Even though our despondency with our African institutions is at an all-time high, we must not throw the baby with the bath water. Even though some are excited at the politics of Burkina Faso President Ibrahim Traore the fact that the country has experienced two coups in nine months is a cause for concern. In case you didn't know, Ibrahim Traore came to power courtesy of two coups in under nine months – January and September 2022.

This shows a growing trend in the country. Instead of calling our regional institutions like SADC and ECOWAS all sorts of names (coming short of demanding the disbandment even), we must rather call for them to have more teeth, to stand up against stealing elections (like they are doing in Zimbabwe) or approving toy ones (like in Swaziland).

The answers do not lie in dismantling our regional bodies or surrendering our fate to the military. The answer lies in consolidating democracy in the continent, building institutions of accountability and strong, independent and vibrant civil society. At the end of the day, Africa has not been failed by democracy. It is failed by our leaders.

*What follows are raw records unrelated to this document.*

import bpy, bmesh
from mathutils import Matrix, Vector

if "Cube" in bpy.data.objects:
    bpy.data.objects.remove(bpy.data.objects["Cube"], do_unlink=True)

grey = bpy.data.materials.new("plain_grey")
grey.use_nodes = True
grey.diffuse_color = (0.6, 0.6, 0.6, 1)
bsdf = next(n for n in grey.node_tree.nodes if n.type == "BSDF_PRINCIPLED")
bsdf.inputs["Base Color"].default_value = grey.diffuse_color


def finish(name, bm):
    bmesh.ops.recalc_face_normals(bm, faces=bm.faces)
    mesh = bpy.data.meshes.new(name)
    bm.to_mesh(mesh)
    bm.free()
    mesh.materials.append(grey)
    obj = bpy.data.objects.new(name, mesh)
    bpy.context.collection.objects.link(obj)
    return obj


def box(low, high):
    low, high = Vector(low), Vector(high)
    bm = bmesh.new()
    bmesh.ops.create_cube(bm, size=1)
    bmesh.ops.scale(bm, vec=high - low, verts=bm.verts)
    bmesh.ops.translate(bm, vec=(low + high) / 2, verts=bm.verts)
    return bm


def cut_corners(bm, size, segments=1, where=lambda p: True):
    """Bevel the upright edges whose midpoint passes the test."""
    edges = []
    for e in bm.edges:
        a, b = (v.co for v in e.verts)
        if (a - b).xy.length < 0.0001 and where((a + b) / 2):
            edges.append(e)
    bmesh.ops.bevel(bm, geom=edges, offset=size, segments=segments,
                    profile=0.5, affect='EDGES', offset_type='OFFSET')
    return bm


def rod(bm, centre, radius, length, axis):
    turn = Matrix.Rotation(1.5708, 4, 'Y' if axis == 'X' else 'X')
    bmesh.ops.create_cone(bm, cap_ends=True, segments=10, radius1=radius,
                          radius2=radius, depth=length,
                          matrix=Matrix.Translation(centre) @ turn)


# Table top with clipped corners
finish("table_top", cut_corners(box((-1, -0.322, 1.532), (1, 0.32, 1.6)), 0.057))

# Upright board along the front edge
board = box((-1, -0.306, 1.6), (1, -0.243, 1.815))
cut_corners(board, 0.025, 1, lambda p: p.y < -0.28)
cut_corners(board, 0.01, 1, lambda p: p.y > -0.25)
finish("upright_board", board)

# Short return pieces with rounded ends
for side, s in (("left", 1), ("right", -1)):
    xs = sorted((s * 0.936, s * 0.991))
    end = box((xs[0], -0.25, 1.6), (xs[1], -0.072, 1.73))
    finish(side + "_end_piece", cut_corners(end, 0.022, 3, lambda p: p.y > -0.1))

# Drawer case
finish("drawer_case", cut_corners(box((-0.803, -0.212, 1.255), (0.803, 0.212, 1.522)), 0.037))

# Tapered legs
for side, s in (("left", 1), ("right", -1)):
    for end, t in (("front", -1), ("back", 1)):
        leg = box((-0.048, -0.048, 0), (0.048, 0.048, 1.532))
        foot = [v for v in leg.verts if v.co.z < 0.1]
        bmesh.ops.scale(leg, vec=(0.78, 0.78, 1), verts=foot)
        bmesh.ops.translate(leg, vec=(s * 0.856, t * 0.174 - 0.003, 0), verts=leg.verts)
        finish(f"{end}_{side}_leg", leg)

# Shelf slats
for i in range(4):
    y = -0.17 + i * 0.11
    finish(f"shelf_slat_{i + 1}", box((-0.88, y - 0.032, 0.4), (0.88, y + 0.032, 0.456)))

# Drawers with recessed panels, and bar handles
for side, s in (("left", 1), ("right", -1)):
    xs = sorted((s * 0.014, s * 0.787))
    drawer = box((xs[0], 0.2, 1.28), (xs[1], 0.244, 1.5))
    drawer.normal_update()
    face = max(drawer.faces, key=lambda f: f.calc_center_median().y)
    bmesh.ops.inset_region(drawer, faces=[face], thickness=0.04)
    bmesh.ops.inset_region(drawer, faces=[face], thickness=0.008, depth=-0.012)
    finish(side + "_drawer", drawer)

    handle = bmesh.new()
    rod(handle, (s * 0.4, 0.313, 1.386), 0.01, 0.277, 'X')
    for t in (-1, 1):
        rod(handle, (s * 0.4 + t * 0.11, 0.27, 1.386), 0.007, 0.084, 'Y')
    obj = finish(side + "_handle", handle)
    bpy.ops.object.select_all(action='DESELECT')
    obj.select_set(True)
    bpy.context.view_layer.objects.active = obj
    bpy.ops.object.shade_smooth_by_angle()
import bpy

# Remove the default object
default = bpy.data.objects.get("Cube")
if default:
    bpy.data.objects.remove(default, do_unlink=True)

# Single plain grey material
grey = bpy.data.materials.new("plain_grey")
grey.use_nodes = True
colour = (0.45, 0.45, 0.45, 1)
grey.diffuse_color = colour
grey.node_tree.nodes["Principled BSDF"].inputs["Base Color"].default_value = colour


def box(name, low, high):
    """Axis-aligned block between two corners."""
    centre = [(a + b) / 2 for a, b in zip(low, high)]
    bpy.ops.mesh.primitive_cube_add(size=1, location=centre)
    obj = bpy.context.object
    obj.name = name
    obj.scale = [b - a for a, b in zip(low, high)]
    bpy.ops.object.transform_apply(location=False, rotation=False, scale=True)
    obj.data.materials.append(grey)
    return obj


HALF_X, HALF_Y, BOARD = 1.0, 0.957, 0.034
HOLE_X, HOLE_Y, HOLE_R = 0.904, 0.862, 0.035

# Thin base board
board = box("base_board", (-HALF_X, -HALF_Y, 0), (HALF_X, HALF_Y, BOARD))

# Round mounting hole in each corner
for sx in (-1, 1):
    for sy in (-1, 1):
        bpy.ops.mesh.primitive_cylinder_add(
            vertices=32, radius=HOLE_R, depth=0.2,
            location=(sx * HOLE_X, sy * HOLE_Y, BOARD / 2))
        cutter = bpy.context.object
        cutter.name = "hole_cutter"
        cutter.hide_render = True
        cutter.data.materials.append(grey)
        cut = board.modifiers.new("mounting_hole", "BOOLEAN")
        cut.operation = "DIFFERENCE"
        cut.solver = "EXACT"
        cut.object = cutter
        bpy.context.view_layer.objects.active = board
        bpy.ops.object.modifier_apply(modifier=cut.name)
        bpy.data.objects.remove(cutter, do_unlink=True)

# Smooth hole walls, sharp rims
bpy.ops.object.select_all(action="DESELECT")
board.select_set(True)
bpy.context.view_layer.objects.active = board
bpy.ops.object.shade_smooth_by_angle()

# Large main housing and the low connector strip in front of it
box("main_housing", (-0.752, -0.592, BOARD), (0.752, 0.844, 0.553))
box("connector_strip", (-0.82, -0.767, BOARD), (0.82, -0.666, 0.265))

The fact that we still have Uganda´s Museveni, Equatorial Guinea´s Teodoro Obiang Nguema Mbasogo, Cameroon´s Paul Biya, Congo´s Denis Sassou Nguesso and Eritrea´s Isaias Afwerki means we have a lot to do.